Brad Pitt goes public on depression battle
He's been described as the most handsome man on the planet, he is one of the wealthiest and most sought after actors in Hollywood, but for almost a decade, Brad Pitt could barely face the day.
In a searing interview with the 'Hollywood Reporter', the 'Moneyball' star spoke openly about his battle with depression throughout the '90s.
The actor said the experience with the mental illness was "a great education".
A mental health charity has commended him for speaking candidly about his experience of depression.
Rethink Mental Illness said Mr Pitt was "brave" for opening up about his depression and that his revelation could give many people "renewed hope".

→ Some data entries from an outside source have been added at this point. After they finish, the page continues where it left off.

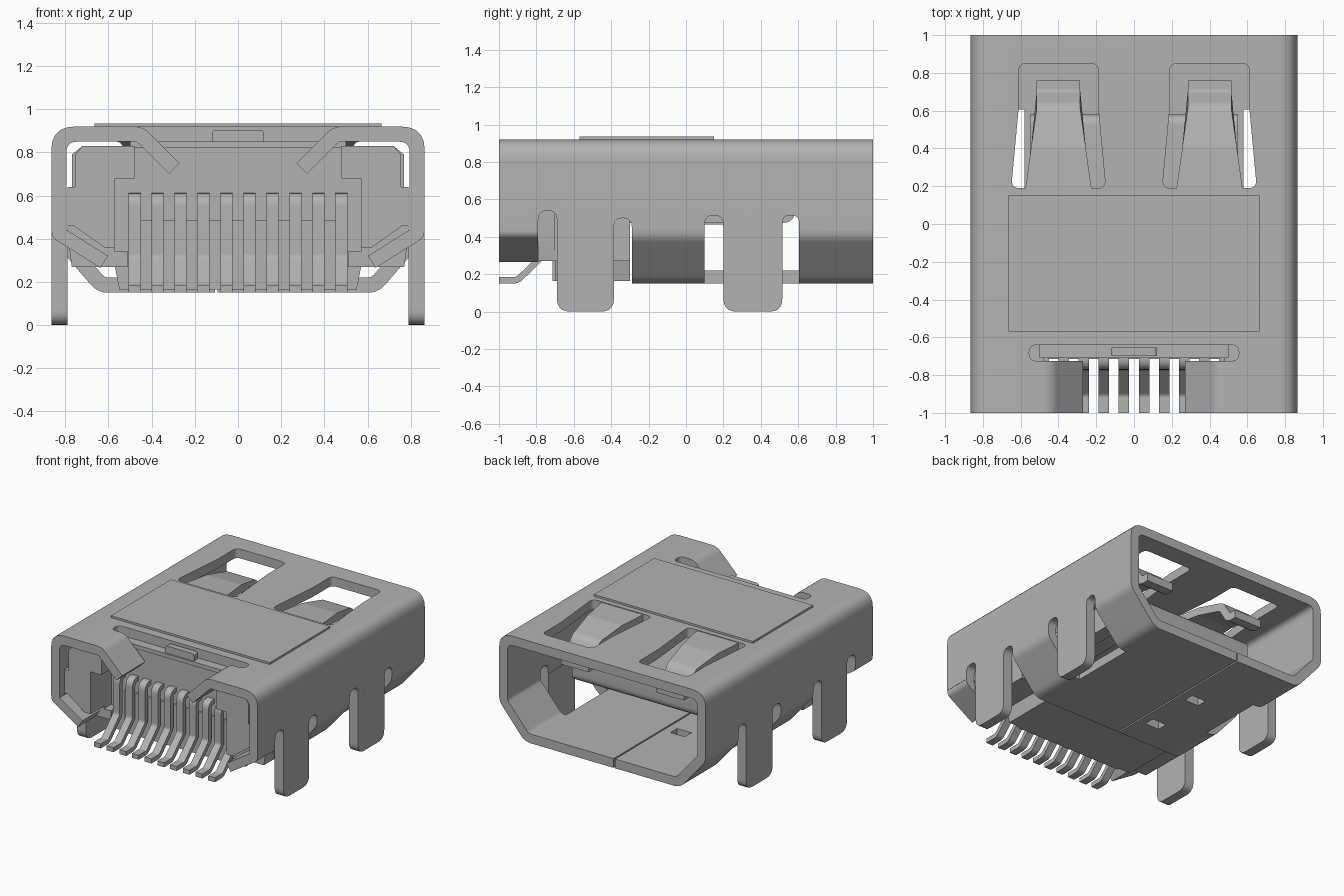
import bpy, bmesh, math
from mathutils import Vector

if "Cube" in bpy.data.objects:
    bpy.data.objects.remove(bpy.data.objects["Cube"])

GREY = (0.45, 0.45, 0.45, 1)
mat = bpy.data.materials.new("metal_grey")
mat.use_nodes = True
mat.diffuse_color = GREY
mat.node_tree.nodes["Principled BSDF"].inputs["Base Color"].default_value = GREY

AXES = {"x": lambda u, v, w: (w, u, v),      # outline in yz
        "y": lambda u, v, w: (u, w, v),      # outline in xz
        "z": lambda u, v, w: (u, v, w)}      # outline in xy


def fillet(pts, r, closed=True, n=5):
    """Round the corners of an outline; r is one radius or one per corner."""
    out, m = [], len(pts)
    for i, p in enumerate(pts):
        rad = r[i] if isinstance(r, (list, tuple)) else r
        p = Vector(p)
        if rad == 0 or (not closed and i in (0, m - 1)):
            out.append(p)
            continue
        a, b = Vector(pts[i - 1]) - p, Vector(pts[(i + 1) % m]) - p
        turn = math.pi - a.angle(b)
        d = min(rad * math.tan(turn / 2), a.length * 0.48, b.length * 0.48)
        s, e = p + a.normalized() * d, p + b.normalized() * d
        for k in range(n + 1):
            t = k / n
            out.append(s * (1 - t) ** 2 + p * 2 * t * (1 - t) + e * t * t)
    return out


def rect(u0, u1, v0, v1):
    return [(u0, v0), (u1, v0), (u1, v1), (u0, v1)]


def prism(name, pts, axis, a, b):
    """Extrude a flat outline along an axis from a to b."""
    bm = bmesh.new()
    lo, hi = ([bm.verts.new(AXES[axis](p[0], p[1], w)) for p in pts] for w in (a, b))
    bm.faces.new(lo)
    bm.faces.new(hi[::-1])
    for i in range(len(pts)):
        j = (i + 1) % len(pts)
        bm.faces.new((lo[j], lo[i], hi[i], hi[j]))
    bmesh.ops.recalc_face_normals(bm, faces=bm.faces)
    me = bpy.data.meshes.new(name)
    bm.to_mesh(me)
    bm.free()
    ob = bpy.data.objects.new(name, me)
    bpy.context.collection.objects.link(ob)
    me.materials.append(mat)
    return ob


def strip(name, path, r, thick, axis, a, b):
    """Bent sheet strip: a rounded path thickened and extruded."""
    pts = fillet(path, r, closed=False)
    left, right = [], []
    for i, p in enumerate(pts):
        d0 = (p - pts[i - 1]).normalized() if i else None
        d1 = (pts[i + 1] - p).normalized() if i < len(pts) - 1 else d0
        d0 = d0 or d1
        t = (d0 + d1).normalized()
        nrm = Vector((-t.y, t.x)) * (thick / 2 / max(t.dot(d1), 0.5))
        left.append(p + nrm)
        right.append(p - nrm)
    return prism(name, left + right[::-1], axis, a, b)


def cut(ob, cutters):
    for c in cutters:
        mod = ob.modifiers.new("cut", "BOOLEAN")
        mod.operation, mod.solver, mod.object = "DIFFERENCE", "EXACT", c
        bpy.context.view_layer.objects.active = ob
        bpy.ops.object.modifier_apply(modifier=mod.name)
        bpy.data.objects.remove(c)


def span(s, a, b):
    """Mirrored range on side s."""
    return min(s * a, s * b), max(s * a, s * b)


def both(half):
    """Complete a symmetric outline from its right half, top to bottom."""
    return half + [(-u, v) for u, v in half[::-1]]


# Sheet metal shell: rounded tube with cut-outs
shell = prism("shell", fillet(both([(.865, .92), (.865, .40), (.65, .15)]), .11), "y", -1, 1)
cutters = [
    prism("bore", fillet(both([(.795, .85), (.795, .426), (.618, .22)]), .05), "y", -1.1, 1.1),
    prism("front_bottom", rect(-1.1, -.29, 0, .44), "x", -1, 1),
    prism("slot_a", fillet(rect(-.79, -.69, .3, .54), .05), "x", -1, 1),
    prism("slot_b", fillet(rect(-.385, -.29, .3, .50), .05), "x", -1, 1),
    prism("slot_c", fillet(rect(.10, .20, .3, .515), .05), "x", -1, 1),
    prism("slot_d", fillet(rect(.515, .605, .3, .515), .05), "x", -1, 1),
    prism("front_top", rect(-.5, .5, -1.1, -.72), "z", .8, 1),
    prism("top_slot", fillet(rect(-.555, .555, -.725, -.64), .04), "z", .8, 1),
    prism("seam", rect(-.106, -.094, -.4, 1.1), "z", .1, .3),
]
for y in (-.04, .39):
    cutters.append(prism("bottom_window", rect(-.29, -.17, y - .04, y + .04), "z", .1, .3))
for s in (-1, 1):
    cutters.append(prism("leg_hole", rect(.10, .605, .1, .44), "x", *span(s, .58, 1)))
    window = [(.21, .85), (.21, .62), (.25, .19), (-.25, .19), (-.21, .62), (-.21, .85)]
    window = fillet(window, [.04, 0, .04, .04, 0, .04])
    cutters.append(prism("finger_window", [(u + s * .4, v) for u, v in window], "z", .8, 1))
cut(shell, cutters)

# Raised plate on the roof
prism("top_plate", rect(-.665, .665, -.57, .15), "z", .918, .935)

for s, side in ((1, "left"), (-1, "right")):
    # Solder legs
    for name, y0, y1 in (("front", -.69, -.385), ("back", .20, .515)):
        prism(f"{name}_leg_{side}", fillet(rect(y0, y1, 0, .44), [.07, .07, 0, 0]),
              "x", *span(s, .79, .865))
    # Bent retaining tabs at the front
    strip(f"lower_tab_{side}", [(s * .83, .44), (s * .83, .40), (s * .62, .293)][:1]
          + [(s * .83, .425), (s * .62, .293)], .1, .066, "y", -1, -.79)
    strip(f"upper_flap_{side}", [(s * .51, .885), (s * .455, .885), (s * .295, .725)],
          .15, .07, "y", -1, -.725)
    # Spring fingers, wider at the root
    finger = strip(f"spring_finger_{side}",
                   [(.185, .885), (.40, .875), (.61, .83), (.685, .71), (.76, .71)],
                   .06, .06, "x", -.115, .115)
    for v in finger.data.vertices:
        v.co.x = v.co.x * (1 + .52 * max(0, (.61 - v.co.y) / .42)) + s * .4
    # Insulator side blocks, clear of the tabs at the front
    top = [(.79, .64), (.755, .64), (.755, .79), (.72, .83), (.48, .83), (.48, .68), (.57, .68)]
    for name, y0, y1, low in (
            ("front", -.95, -.79, [(.57, .36), (.62, .36), (.76, .46), (.79, .46)]),
            ("rear", -.79, -.70, [(.57, .34), (.51, .34), (.51, .27), (.77, .27), (.79, .42)])):
        prism(f"{name}_block_{side}", [(s * u, v) for u, v in low + top], "y", y0, y1)

# Insulator body, key and mating tongue
prism("insulator_body", both([(.72, .83), (.77, .79), (.77, .27), (.57, .27), (.55, .165)]),
      "y", -.70, -.30)
prism("insulator_key", fillet(rect(-.12, .12, .82, .905), .02), "y", -.70, -.655)
prism("insulator_bar", rect(-.5, .5, .82, .85), "y", -.71, -.64)
prism("pin_comb", rect(-.45, .45, .165, .485), "y", -.715, -.69)
prism("tongue", fillet(rect(-.31, .58, .475, .665), [0, .06, .06, 0]), "x", -.55, .55)

# Row of ten bent contact pins with their tongue contacts
for i in range(10):
    x = (i - 4.5) * .1063
    strip(f"pin_{i + 1}", [(-.66, .595), (-.755, .595), (-.755, .31), (-.90, .168), (-1, .168)],
          .05, .034, "x", x - .028, x + .028)
    prism(f"tongue_contact_{i + 1}", rect(-.25, .48, .467, .48), "x", x - .028, x + .028)

# Smooth bends, crisp sheet edges
for ob in bpy.context.collection.objects:
    if ob.type == "MESH" and ob.data.materials and ob.data.materials[0] == mat:
        bpy.ops.object.select_all(action="DESELECT")
        ob.select_set(True)
        bpy.context.view_layer.objects.active = ob
        bpy.ops.object.shade_smooth_by_angle(angle=math.radians(30))
        wn = ob.modifiers.new("weighted_normals", "WEIGHTED_NORMAL")
        wn.keep_sharp = True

Mr Pitt, who is in the running to be named Best Actor at the Oscars, said: "I got really sick of myself at the end of the 1990s.
"I was hiding out from the celebrity thing, I was smoking way too much dope, I was sitting on the couch and just turning into a doughnut and I really got irritated with myself.
"I got to: 'what's the point? I know better than this'. I used to deal with depression, but I don't now, not this decade -- maybe last decade. But that's also figuring out who you are.
"I see it as a great education, as one of the seasons or a semester -- this semester I was majoring in depression.
"I was doing the same thing every night and numbing myself to sleep, the same routine -- couldn't wait to get home and hide.
"But that feeling of unease was growing and one night I just said: 'this is a waste'."
Mark Davies, director of communications at Rethink Mental Illness, said: "Mental illness can happen to any of us at any time, whether famous or not, rich or poor.
"Sadly, it can sometimes be difficult to talk about, even though people with mental illness need as much compassion and support as people with physical health problems.
"We commend Brad Pitt for speaking so bravely and openly about his experiences. Everyone knows someone with some form of mental illness.
"When people in the public eye talk about mental illness, it sends a powerful message to all who face it at some point in their lives.
"Brad's story shows that it is possible to recover from depression, which will give many people renewed hope," he added. In the 1990s, Mr Pitt starred in some of his biggest films including 'Fight Club', '12 Monkeys', 'Seven' and 'The Devil's Own'.